___ Supplied entries

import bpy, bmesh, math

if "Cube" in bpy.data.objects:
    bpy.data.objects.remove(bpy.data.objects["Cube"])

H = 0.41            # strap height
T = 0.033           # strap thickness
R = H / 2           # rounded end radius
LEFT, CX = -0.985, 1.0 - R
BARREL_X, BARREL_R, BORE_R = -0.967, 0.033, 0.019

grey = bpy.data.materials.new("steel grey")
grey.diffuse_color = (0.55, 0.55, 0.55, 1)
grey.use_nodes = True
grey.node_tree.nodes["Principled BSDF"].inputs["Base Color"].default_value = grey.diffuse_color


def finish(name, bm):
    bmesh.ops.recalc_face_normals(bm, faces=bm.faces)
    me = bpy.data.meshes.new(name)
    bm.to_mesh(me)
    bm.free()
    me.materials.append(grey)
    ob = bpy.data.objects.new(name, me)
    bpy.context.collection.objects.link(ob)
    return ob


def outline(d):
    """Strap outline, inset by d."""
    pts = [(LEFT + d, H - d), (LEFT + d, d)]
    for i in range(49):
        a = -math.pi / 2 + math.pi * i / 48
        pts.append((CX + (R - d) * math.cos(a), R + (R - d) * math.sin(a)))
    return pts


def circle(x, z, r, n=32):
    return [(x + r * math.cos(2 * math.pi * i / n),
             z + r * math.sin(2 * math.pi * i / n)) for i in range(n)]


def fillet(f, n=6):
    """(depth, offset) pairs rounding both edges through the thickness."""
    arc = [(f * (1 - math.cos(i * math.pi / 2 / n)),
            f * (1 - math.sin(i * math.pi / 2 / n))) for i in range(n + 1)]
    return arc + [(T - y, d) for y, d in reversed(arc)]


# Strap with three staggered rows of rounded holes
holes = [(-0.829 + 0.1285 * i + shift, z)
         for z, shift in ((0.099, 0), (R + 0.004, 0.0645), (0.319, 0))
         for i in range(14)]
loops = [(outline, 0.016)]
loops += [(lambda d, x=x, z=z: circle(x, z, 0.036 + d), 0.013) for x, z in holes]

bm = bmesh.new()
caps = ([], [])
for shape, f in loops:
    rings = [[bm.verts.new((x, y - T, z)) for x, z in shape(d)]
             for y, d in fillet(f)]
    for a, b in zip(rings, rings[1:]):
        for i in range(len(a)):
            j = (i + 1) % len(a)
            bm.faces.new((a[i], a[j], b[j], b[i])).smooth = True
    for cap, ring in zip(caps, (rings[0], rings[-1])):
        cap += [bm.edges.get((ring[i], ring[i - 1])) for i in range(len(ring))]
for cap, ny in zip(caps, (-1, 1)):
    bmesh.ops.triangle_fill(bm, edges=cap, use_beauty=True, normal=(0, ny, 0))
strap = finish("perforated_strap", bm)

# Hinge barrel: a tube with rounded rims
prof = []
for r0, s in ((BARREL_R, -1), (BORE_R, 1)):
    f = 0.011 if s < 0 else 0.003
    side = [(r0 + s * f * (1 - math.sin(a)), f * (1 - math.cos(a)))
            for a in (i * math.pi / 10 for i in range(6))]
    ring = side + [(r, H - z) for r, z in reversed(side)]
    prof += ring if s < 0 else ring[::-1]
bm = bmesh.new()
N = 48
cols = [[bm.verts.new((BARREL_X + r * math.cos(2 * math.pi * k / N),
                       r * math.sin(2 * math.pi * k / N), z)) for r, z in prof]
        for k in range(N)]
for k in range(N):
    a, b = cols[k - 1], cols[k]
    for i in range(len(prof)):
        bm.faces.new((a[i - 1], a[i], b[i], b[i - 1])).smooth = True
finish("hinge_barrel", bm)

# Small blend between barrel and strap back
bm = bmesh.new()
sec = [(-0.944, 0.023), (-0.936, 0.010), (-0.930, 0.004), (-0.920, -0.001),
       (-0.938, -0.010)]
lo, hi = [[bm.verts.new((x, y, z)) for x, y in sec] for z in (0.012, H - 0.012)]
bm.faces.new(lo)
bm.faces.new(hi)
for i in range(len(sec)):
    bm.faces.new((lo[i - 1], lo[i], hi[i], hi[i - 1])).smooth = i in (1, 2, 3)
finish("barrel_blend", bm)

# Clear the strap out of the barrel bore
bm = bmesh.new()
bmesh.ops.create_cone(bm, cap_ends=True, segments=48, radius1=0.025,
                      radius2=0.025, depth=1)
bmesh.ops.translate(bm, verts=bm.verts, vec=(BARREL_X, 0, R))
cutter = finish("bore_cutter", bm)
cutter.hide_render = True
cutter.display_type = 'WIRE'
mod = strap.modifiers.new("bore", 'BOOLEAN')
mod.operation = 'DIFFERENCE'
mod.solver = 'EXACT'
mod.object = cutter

______

→ **The task**
Would you please write out the entries again exactly?

→ **Solution to this task**
import bpy, bmesh, math

if "Cube" in bpy.data.objects:
    bpy.data.objects.remove(bpy.data.objects["Cube"])

H = 0.41            # strap height
T = 0.033           # strap thickness
R = H / 2           # rounded end radius
LEFT, CX = -0.985, 1.0 - R
BARREL_X, BARREL_R, BORE_R = -0.967, 0.033, 0.019

grey = bpy.data.materials.new("steel grey")
grey.diffuse_color = (0.55, 0.55, 0.55, 1)
grey.use_nodes = True
grey.node_tree.nodes["Principled BSDF"].inputs["Base Color"].default_value = grey.diffuse_color


def finish(name, bm):
    bmesh.ops.recalc_face_normals(bm, faces=bm.faces)
    me = bpy.data.meshes.new(name)
    bm.to_mesh(me)
    bm.free()
    me.materials.append(grey)
    ob = bpy.data.objects.new(name, me)
    bpy.context.collection.objects.link(ob)
    return ob


def outline(d):
    """Strap outline, inset by d."""
    pts = [(LEFT + d, H - d), (LEFT + d, d)]
    for i in range(49):
        a = -math.pi / 2 + math.pi * i / 48
        pts.append((CX + (R - d) * math.cos(a), R + (R - d) * math.sin(a)))
    return pts


def circle(x, z, r, n=32):
    return [(x + r * math.cos(2 * math.pi * i / n),
             z + r * math.sin(2 * math.pi * i / n)) for i in range(n)]


def fillet(f, n=6):
    """(depth, offset) pairs rounding both edges through the thickness."""
    arc = [(f * (1 - math.cos(i * math.pi / 2 / n)),
            f * (1 - math.sin(i * math.pi / 2 / n))) for i in range(n + 1)]
    return arc + [(T - y, d) for y, d in reversed(arc)]


# Strap with three staggered rows of rounded holes
holes = [(-0.829 + 0.1285 * i + shift, z)
         for z, shift in ((0.099, 0), (R + 0.004, 0.0645), (0.319, 0))
         for i in range(14)]
loops = [(outline, 0.016)]
loops += [(lambda d, x=x, z=z: circle(x, z, 0.036 + d), 0.013) for x, z in holes]

bm = bmesh.new()
caps = ([], [])
for shape, f in loops:
    rings = [[bm.verts.new((x, y - T, z)) for x, z in shape(d)]
             for y, d in fillet(f)]
    for a, b in zip(rings, rings[1:]):
        for i in range(len(a)):
            j = (i + 1) % len(a)
            bm.faces.new((a[i], a[j], b[j], b[i])).smooth = True
    for cap, ring in zip(caps, (rings[0], rings[-1])):
        cap += [bm.edges.get((ring[i], ring[i - 1])) for i in range(len(ring))]
for cap, ny in zip(caps, (-1, 1)):
    bmesh.ops.triangle_fill(bm, edges=cap, use_beauty=True, normal=(0, ny, 0))
strap = finish("perforated_strap", bm)

# Hinge barrel: a tube with rounded rims
prof = []
for r0, s in ((BARREL_R, -1), (BORE_R, 1)):
    f = 0.011 if s < 0 else 0.003
    side = [(r0 + s * f * (1 - math.sin(a)), f * (1 - math.cos(a)))
            for a in (i * math.pi / 10 for i in range(6))]
    ring = side + [(r, H - z) for r, z in reversed(side)]
    prof += ring if s < 0 else ring[::-1]
bm = bmesh.new()
N = 48
cols = [[bm.verts.new((BARREL_X + r * math.cos(2 * math.pi * k / N),
                       r * math.sin(2 * math.pi * k / N), z)) for r, z in prof]
        for k in range(N)]
for k in range(N):
    a, b = cols[k - 1], cols[k]
    for i in range(len(prof)):
        bm.faces.new((a[i - 1], a[i], b[i], b[i - 1])).smooth = True
finish("hinge_barrel", bm)

# Small blend between barrel and strap back
bm = bmesh.new()
sec = [(-0.944, 0.023), (-0.936, 0.010), (-0.930, 0.004), (-0.920, -0.001),
       (-0.938, -0.010)]
lo, hi = [[bm.verts.new((x, y, z)) for x, y in sec] for z in (0.012, H - 0.012)]
bm.faces.new(lo)
bm.faces.new(hi)
for i in range(len(sec)):
    bm.faces.new((lo[i - 1], lo[i], hi[i], hi[i - 1])).smooth = i in (1, 2, 3)
finish("barrel_blend", bm)

# Clear the strap out of the barrel bore
bm = bmesh.new()
bmesh.ops.create_cone(bm, cap_ends=True, segments=48, radius1=0.025,
                      radius2=0.025, depth=1)
bmesh.ops.translate(bm, verts=bm.verts, vec=(BARREL_X, 0, R))
cutter = finish("bore_cutter", bm)
cutter.hide_render = True
cutter.display_type = 'WIRE'
mod = strap.modifiers.new("bore", 'BOOLEAN')
mod.operation = 'DIFFERENCE'
mod.solver = 'EXACT'
mod.object = cutter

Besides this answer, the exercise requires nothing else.